A new study released this week finds a decreasing snowpack on the ground, when measured in spring across the Northern Hemisphere. The Global Snow Lab at Rutgers University says the average spring snow cover in our hemisphere has shrunk one million square miles over the last 45 years. A 2nd study in the Journal of Climate predicts annual global snowfall will shrink by more than a foot over the next 50 years. Climate scientists say warmer global temperatures will result in a shorter snow season, producing less total snowfall. However, increased water vapor will fuel a higher number of severe winter storms and blizzards.
Dr. Philip Mote , who heads the Climate Change Institute at Oregon State University, says Cascade snowpack on the ground when measured April 1st is down 20 percent on average, when compared to 80 years ago. Surface measurements and NOAA satellite images were combined for the study. Using Timberline Lodge as the measuring spot, average Mt. Hood snow on the ground April 1st over the past 10 years is 176 inches.

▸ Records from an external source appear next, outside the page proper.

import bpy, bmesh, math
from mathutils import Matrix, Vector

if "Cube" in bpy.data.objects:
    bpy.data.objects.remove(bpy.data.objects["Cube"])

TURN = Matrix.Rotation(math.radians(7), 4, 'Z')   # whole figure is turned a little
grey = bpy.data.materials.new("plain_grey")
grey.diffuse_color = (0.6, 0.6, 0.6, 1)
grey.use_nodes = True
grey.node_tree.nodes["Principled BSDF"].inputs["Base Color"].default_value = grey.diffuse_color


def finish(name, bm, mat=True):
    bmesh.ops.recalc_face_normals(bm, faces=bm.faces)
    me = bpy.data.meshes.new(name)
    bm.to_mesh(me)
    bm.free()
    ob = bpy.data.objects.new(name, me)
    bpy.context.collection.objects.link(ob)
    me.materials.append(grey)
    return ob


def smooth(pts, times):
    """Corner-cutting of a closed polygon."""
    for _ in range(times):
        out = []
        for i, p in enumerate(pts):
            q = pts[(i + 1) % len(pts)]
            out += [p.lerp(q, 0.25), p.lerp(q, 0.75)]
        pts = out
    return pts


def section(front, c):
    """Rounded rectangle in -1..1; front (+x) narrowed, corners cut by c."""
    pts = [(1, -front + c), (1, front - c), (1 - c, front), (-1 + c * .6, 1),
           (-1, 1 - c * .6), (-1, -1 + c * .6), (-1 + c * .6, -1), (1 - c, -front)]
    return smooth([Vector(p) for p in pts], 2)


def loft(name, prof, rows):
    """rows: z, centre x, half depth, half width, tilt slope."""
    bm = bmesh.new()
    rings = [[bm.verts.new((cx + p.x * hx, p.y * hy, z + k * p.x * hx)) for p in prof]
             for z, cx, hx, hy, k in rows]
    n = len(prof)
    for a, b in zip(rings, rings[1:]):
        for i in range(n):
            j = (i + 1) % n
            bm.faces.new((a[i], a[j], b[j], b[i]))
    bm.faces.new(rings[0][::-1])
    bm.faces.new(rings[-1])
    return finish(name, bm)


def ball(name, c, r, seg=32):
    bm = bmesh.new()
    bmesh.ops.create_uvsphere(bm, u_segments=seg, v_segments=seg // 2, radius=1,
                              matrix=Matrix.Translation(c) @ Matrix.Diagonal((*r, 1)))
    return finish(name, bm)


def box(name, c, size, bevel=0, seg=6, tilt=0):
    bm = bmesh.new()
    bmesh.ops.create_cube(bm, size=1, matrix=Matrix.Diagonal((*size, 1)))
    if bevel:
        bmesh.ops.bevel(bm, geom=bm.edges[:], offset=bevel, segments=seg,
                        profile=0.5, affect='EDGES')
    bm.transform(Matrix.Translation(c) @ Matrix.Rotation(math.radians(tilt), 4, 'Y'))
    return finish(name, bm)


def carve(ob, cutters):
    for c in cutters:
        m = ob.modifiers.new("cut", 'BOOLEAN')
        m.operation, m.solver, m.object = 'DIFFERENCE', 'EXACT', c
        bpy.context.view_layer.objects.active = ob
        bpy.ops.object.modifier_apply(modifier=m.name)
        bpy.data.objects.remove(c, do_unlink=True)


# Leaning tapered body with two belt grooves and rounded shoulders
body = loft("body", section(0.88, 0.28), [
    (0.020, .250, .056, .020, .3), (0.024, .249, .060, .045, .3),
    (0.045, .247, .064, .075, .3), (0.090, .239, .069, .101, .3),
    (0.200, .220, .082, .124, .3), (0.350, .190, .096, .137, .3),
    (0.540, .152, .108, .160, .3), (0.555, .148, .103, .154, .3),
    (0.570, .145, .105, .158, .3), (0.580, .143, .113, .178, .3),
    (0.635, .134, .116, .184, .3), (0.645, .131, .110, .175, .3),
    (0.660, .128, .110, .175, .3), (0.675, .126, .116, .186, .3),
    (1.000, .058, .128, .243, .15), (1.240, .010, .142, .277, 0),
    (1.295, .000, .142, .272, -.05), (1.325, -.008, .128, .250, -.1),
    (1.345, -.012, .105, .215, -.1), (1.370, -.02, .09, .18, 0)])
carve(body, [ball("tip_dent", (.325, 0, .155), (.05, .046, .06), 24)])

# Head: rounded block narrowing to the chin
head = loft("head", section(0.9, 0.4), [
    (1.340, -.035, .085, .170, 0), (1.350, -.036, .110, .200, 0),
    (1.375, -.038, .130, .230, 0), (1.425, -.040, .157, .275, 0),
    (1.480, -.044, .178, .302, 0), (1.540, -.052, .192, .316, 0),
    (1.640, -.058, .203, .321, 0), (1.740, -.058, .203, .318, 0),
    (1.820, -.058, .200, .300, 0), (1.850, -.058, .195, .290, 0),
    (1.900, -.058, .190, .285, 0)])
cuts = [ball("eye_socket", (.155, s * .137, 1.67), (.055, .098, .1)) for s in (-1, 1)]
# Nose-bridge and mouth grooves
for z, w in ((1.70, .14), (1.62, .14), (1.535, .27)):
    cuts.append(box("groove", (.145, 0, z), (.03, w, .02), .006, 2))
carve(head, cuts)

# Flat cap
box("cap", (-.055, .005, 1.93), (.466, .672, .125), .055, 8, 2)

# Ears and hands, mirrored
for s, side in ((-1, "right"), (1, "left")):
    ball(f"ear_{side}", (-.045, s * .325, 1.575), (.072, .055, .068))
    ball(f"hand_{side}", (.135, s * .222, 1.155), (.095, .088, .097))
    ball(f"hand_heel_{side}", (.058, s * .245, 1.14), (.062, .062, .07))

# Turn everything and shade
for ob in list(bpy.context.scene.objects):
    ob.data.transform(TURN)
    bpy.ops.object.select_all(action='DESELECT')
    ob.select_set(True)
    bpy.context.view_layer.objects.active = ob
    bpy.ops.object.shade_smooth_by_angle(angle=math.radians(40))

(Courtesy the Associated Press for parts of this story)
KGW Meteorologist Rod Hill